According to bioluminescence expert Michael Latz from the Scripps Institution of Oceanography at the University of California San Diego, red tides are caused by large aggregations of a type of single-celled phytoplankton called Lingulodinium polyedra, which are neither animals, plants nor fungi.

These microscopic organisms contain pigments that give them a reddish-brown color, which protect them against the harmful effects of the sun's rays. When the sun is out, the phytoplankton swim towards the surface of the water, giving it a reddish-brown appearance.

However, at night, the phytoplankton—which belong to a group of organisms known as "dinoflagellates"—emit a bright neon blue glow when they are agitated by waves or movement in the water. According to Latz, the organisms emit the light as a strategy to deter certain predators.

SURF'S UP: Surfers in California rode stunning, bioluminescent waves off the coast of San Diego. The remarkable sight was caused by a red tide—typically caused by a bloom of a type of plankton—that stretched up a part of the coast.

— ABC News (@ABC) May 3, 2020

Red tides as a result of L. polyedra have been documented since the early 1900s in California. However, the phenomenon is unpredictable and they don't appear regularly in the region.

Furthermore, it is not clear how long the current bloom—which reportedly began at the end of March—will last, with previous events enduring for days, weeks or even months. The blooms can also vary significantly in size.

bioluminescent waves, California
A lifeguard tower is seen as bioluminescent waves crash on the sand, shining with a blue glow on April 28, 2020, in Manhattan Beach, California. VALERIE MACON/AFP via Getty Images

"It's just pretty spectacular," Venice resident Paige Taylor told CBSLA. "I've seen it maybe once every five years."

While red tides are unpredictable, Latz says that they are increasing in frequency around the world, as well as in the U.S. While scientists still don't fully understand all of the factors that result in these events, experts that climate change could play an important role.

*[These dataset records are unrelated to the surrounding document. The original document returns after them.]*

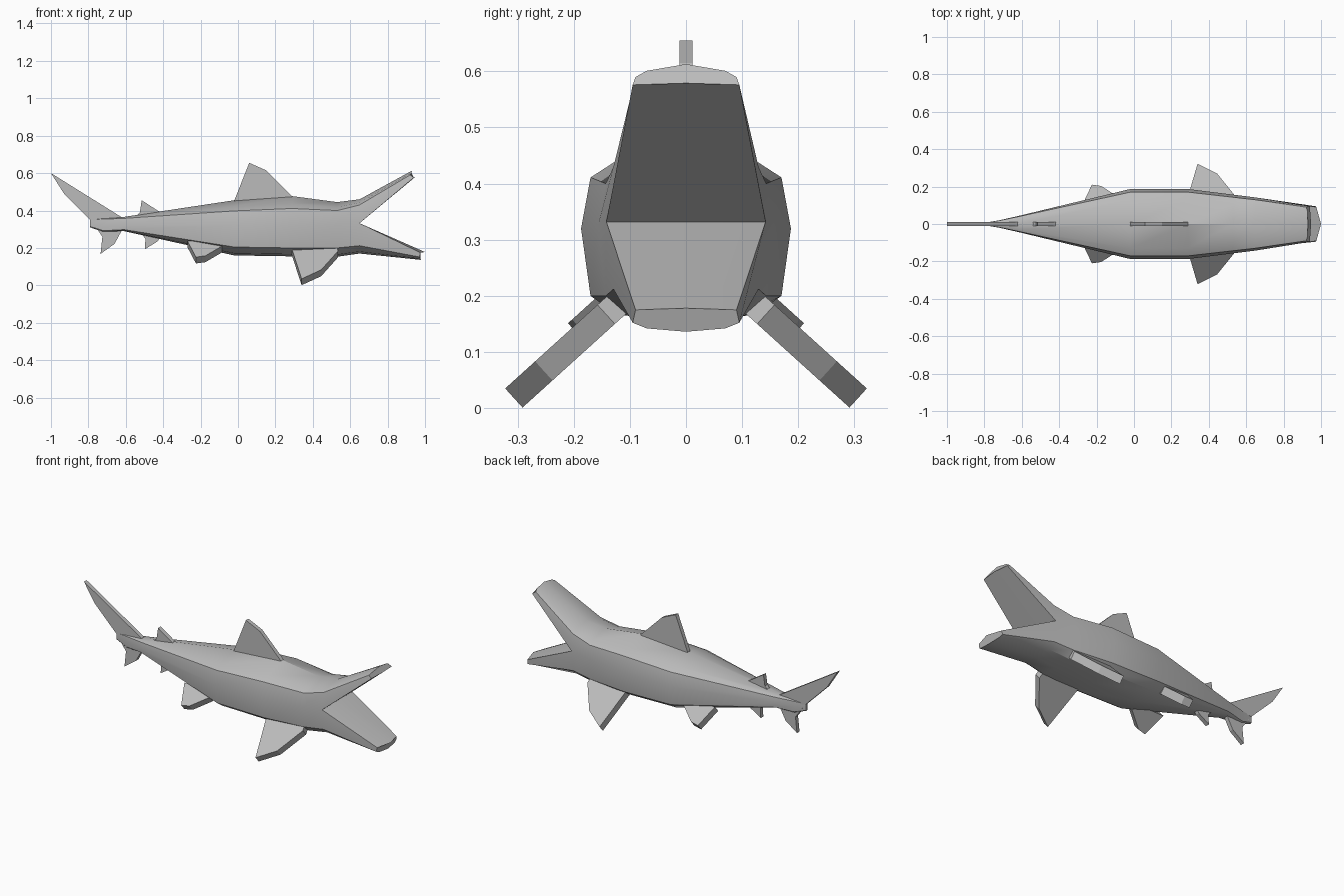
import bpy, bmesh
from mathutils import Vector

if "Cube" in bpy.data.objects:
    bpy.data.objects.remove(bpy.data.objects["Cube"], do_unlink=True)

grey = bpy.data.materials.new("shark grey")
grey.use_nodes = True
GREY = (0.5, 0.5, 0.5, 1)
grey.diffuse_color = GREY
grey.node_tree.nodes["Principled BSDF"].inputs["Base Color"].default_value = GREY


def finish(bm, name, smooth=False):
    bmesh.ops.remove_doubles(bm, verts=bm.verts, dist=0.0005)
    bmesh.ops.recalc_face_normals(bm, faces=bm.faces)
    mesh = bpy.data.meshes.new(name)
    bm.to_mesh(mesh)
    bm.free()
    obj = bpy.data.objects.new(name, mesh)
    bpy.context.collection.objects.link(obj)
    mesh.materials.append(grey)
    if smooth:
        bpy.ops.object.select_all(action="DESELECT")
        obj.select_set(True)
        bpy.context.view_layer.objects.active = obj
        bpy.ops.object.shade_smooth_by_angle(angle=0.52)
    return obj


def mirror_ring(half):
    """Close a half outline (first and last points on the centre line)."""
    return half + [(x, -y, z) for x, y, z in reversed(half[1:-1])]


def section(x, top, shoulder, mid, low, bottom, w):
    """Half cross-section from back to belly, w = widest half width."""
    s = w * 0.91
    return [(x, 0, top), (x, s * 0.76, shoulder + (top - shoulder) * 0.4),
            (x, s, shoulder), (x, w, mid), (x, s, low),
            (x, s * 0.72, low + (bottom - low) * 0.75), (x, 0, bottom)]


def loft(bm, rings, cap_first, cap_last):
    rows = [[bm.verts.new(p) for p in mirror_ring(r)] for r in rings]
    for a, b in zip(rows, rows[1:]):
        for i in range(len(a)):
            j = (i + 1) % len(a)
            bm.faces.new((a[i], a[j], b[j], b[i]))
    if cap_first:
        bm.faces.new(rows[0])
    if cap_last:
        bm.faces.new(rows[-1])


# Body with open jaws: x, back, shoulder, middle, lower edge, belly, half width
body = [section(*s) for s in (
    (-0.79, 0.357, 0.352, 0.335, 0.315, 0.31, 0.008),
    (-0.72, 0.36, 0.354, 0.325, 0.292, 0.285, 0.02),
    (-0.61, 0.366, 0.358, 0.325, 0.298, 0.29, 0.045),
    (-0.02, 0.455, 0.398, 0.32, 0.205, 0.16, 0.187),
    (0.29, 0.477, 0.411, 0.32, 0.2, 0.155, 0.187),
    (0.53, 0.445, 0.4, 0.325, 0.2, 0.153, 0.157),
    (0.65, 0.46, 0.43, 0.332, 0.212, 0.17, 0.142))]
bm = bmesh.new()
loft(bm, body, True, False)
neck = body[-1]
corner = (0.65, 0, 0.332)
upper_tip = [(0.93, 0, 0.613), (0.927, 0.07, 0.601), (0.92, 0.09, 0.59),
             (0.94, 0.095, 0.576), (0.947, 0, 0.579)]
lower_tip = [(1.0, 0, 0.178), (0.975, 0.09, 0.175), (0.97, 0.095, 0.152),
             (0.975, 0.07, 0.142), (0.98, 0, 0.136)]
loft(bm, [neck[:4] + [corner], upper_tip], False, True)
loft(bm, [[corner] + neck[3:], lower_tip], False, True)
finish(bm, "body", smooth=True)


def fin(name, outline, origin=(0, 0, 0), out=(0, 0, 1), thick=0.024):
    """Flat plate: outline is (x, distance along out), extruded sideways."""
    out = Vector(out).normalized()
    side = Vector((1, 0, 0)).cross(out) * thick / 2
    bm = bmesh.new()
    a, b = [[bm.verts.new(Vector(origin) + Vector((x, 0, 0)) + out * d + side * k)
             for x, d in outline] for k in (-1, 1)]
    bm.faces.new(a)
    bm.faces.new(b)
    for i in range(len(a)):
        j = (i + 1) % len(a)
        bm.faces.new((a[i], a[j], b[j], b[i]))
    finish(bm, name)


# Fins on the centre line
fin("dorsal_fin", [(-0.025, 0.44), (0.06, 0.655), (0.15, 0.615), (0.29, 0.475), (0.2, 0.42)])
fin("rear_dorsal_fin", [(-0.56, 0.355), (-0.525, 0.39), (-0.515, 0.455),
                        (-0.43, 0.4), (-0.405, 0.385), (-0.45, 0.35)])
fin("anal_fin", [(-0.54, 0.3), (-0.495, 0.25), (-0.498, 0.193), (-0.43, 0.235), (-0.4, 0.28)])
fin("tail_upper_lobe", [(-0.79, 0.35), (-0.93, 0.49), (-1.0, 0.6), (-0.62, 0.363), (-0.66, 0.33)])
fin("tail_lower_lobe", [(-0.77, 0.325), (-0.725, 0.26), (-0.735, 0.168),
                        (-0.66, 0.222), (-0.615, 0.305)])

# Paired fins sloping out and down
for name, y in (("left", 1), ("right", -1)):
    down = (0, 0.74 * y, -0.67)
    fin(name + "_pectoral_fin", [(0.285, 0), (0.34, 0.252), (0.445, 0.18), (0.535, 0.03), (0.53, 0)],
        (0, 0.12 * y, 0.187), down, 0.046)
    fin(name + "_pelvic_fin", [(-0.27, 0), (-0.225, 0.128), (-0.175, 0.118), (-0.085, 0.04), (-0.08, 0)],
        (0, 0.1 * y, 0.22), down, 0.046)
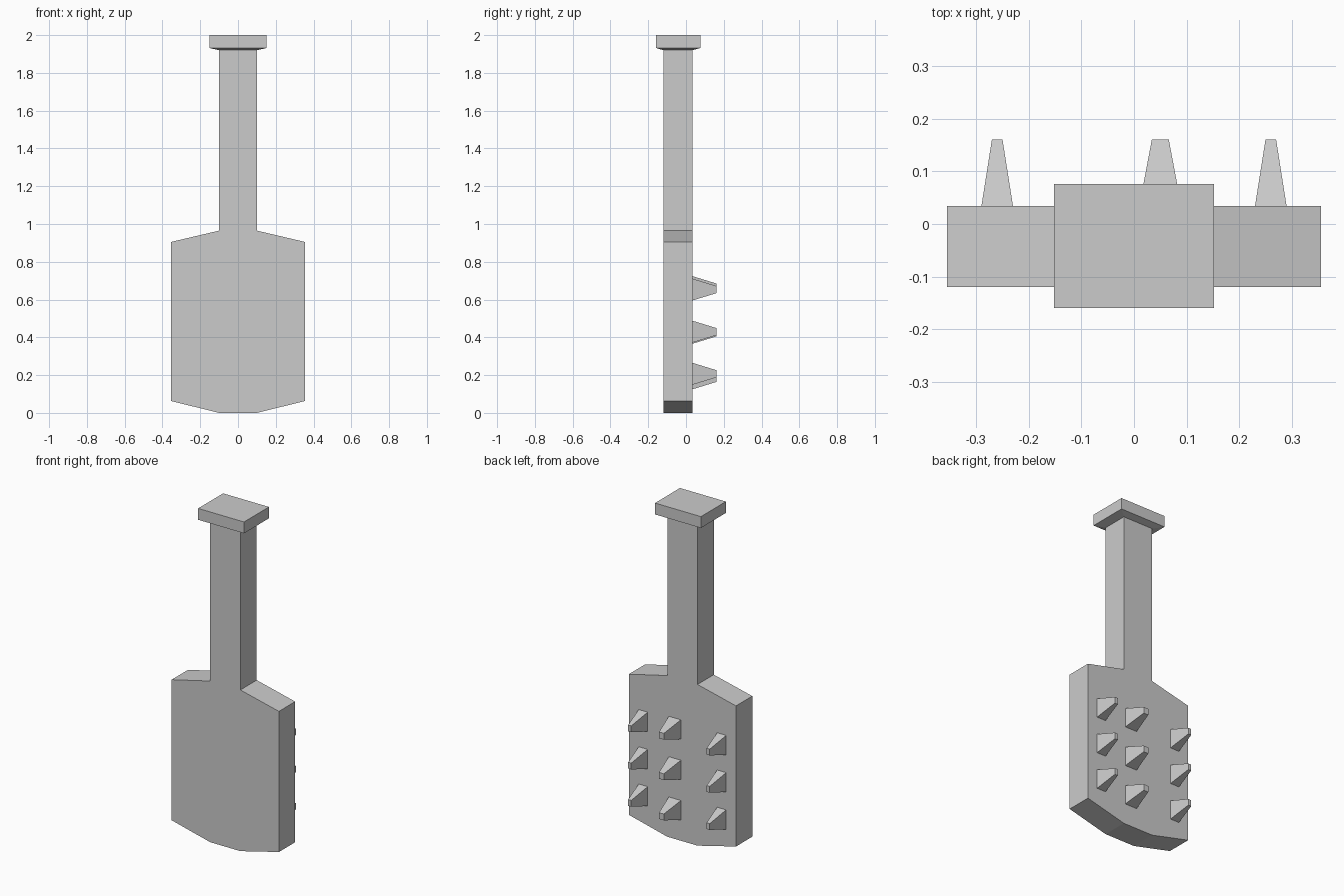
import bpy
import bmesh

cube = bpy.data.objects.get("Cube")
if cube:
    bpy.data.objects.remove(cube, do_unlink=True)

# One plain grey for the whole model
grey = bpy.data.materials.new("light_grey")
grey.use_nodes = True
colour = (0.6, 0.6, 0.6, 1)
grey.diffuse_color = colour
grey.node_tree.nodes["Principled BSDF"].inputs["Base Color"].default_value = colour

BACK, FRONT = 0.034, -0.12


def loft(name, rings, base_cap=True):
    """Join matching rings of points into a flat-faced solid."""
    bm = bmesh.new()
    loops = [[bm.verts.new(p) for p in ring] for ring in rings]
    for a, b in zip(loops, loops[1:]):
        for i in range(len(a)):
            j = (i + 1) % len(a)
            bm.faces.new((a[i], a[j], b[j], b[i]))
    if base_cap:
        bm.faces.new(loops[0][::-1])
    bm.faces.new(loops[-1])
    bmesh.ops.recalc_face_normals(bm, faces=bm.faces)
    mesh = bpy.data.meshes.new(name)
    bm.to_mesh(mesh)
    bm.free()
    mesh.materials.append(grey)
    obj = bpy.data.objects.new(name, mesh)
    bpy.context.collection.objects.link(obj)
    return obj


def flat_rect(half_x, y0, y1, z):
    return [(-half_x, y0, z), (half_x, y0, z), (half_x, y1, z), (-half_x, y1, z)]


def upright_rect(x, z, half_x, half_z, y):
    return [(x - half_x, y, z - half_z), (x + half_x, y, z - half_z),
            (x + half_x, y, z + half_z), (x - half_x, y, z + half_z)]


# Paddle blade and handle share one mirrored outline, extruded in depth
half = [(0.1, 0), (0.355, 0.063), (0.355, 0.905), (0.1, 0.965), (0.1, 1.925)]
outline = half + [(-x, z) for x, z in reversed(half)]
loft("paddle_and_handle", [[(x, y, z) for x, z in outline] for y in (FRONT, BACK)])

# Pommel with a shallow tapered underside
loft("pommel", [
    flat_rect(0.1, FRONT, BACK, 1.92),
    flat_rect(0.152, -0.16, 0.076, 1.932),
    flat_rect(0.152, -0.16, 0.076, 2.0),
])

# Three columns of blunt spikes on the back: x, base and tip half widths, heights
columns = {
    "left": (0.26, 0.03, 0.01, (0.207, 0.43, 0.653)),
    "middle": (0.05, 0.04, 0.016, (0.183, 0.424, 0.666)),
    "right": (-0.26, 0.03, 0.01, (0.207, 0.43, 0.653)),
}
for side, (x, base, tip, heights) in columns.items():
    for row, z in zip(("lower", "centre", "upper"), heights):
        loft(f"{side}_{row}_spike", [
            upright_rect(x, z, base, 0.058, BACK),
            upright_rect(x, z, tip, 0.019, 0.161),
        ], base_cap=False).data.update()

@SCCOOS_org PI, Raphe Kudela, and colleague, Alexis Fischer, from UCSC answer @Surfer questions about the current Red Tide we are experiencing in Southern California

— SCCOOS (@SCCOOS_org) May 1, 2020

Red tides can be caused by three types of microscopic, photosynthetic algae—dinoflagellates, cyanobacteria and diatoms. They occur when colonies of these organisms grow out of control, sometimes producing toxins that can have a harmful effect on ecosystems, marine life and even humans.

Some people, for example, appear to be sensitive to inhaling air surrounding a red tide caused by Lingulodinium polyedra. However, not algal blooms are harmful, according to the National Ocean Service. In fact, they are often beneficial in the sense that they provide food for marine life.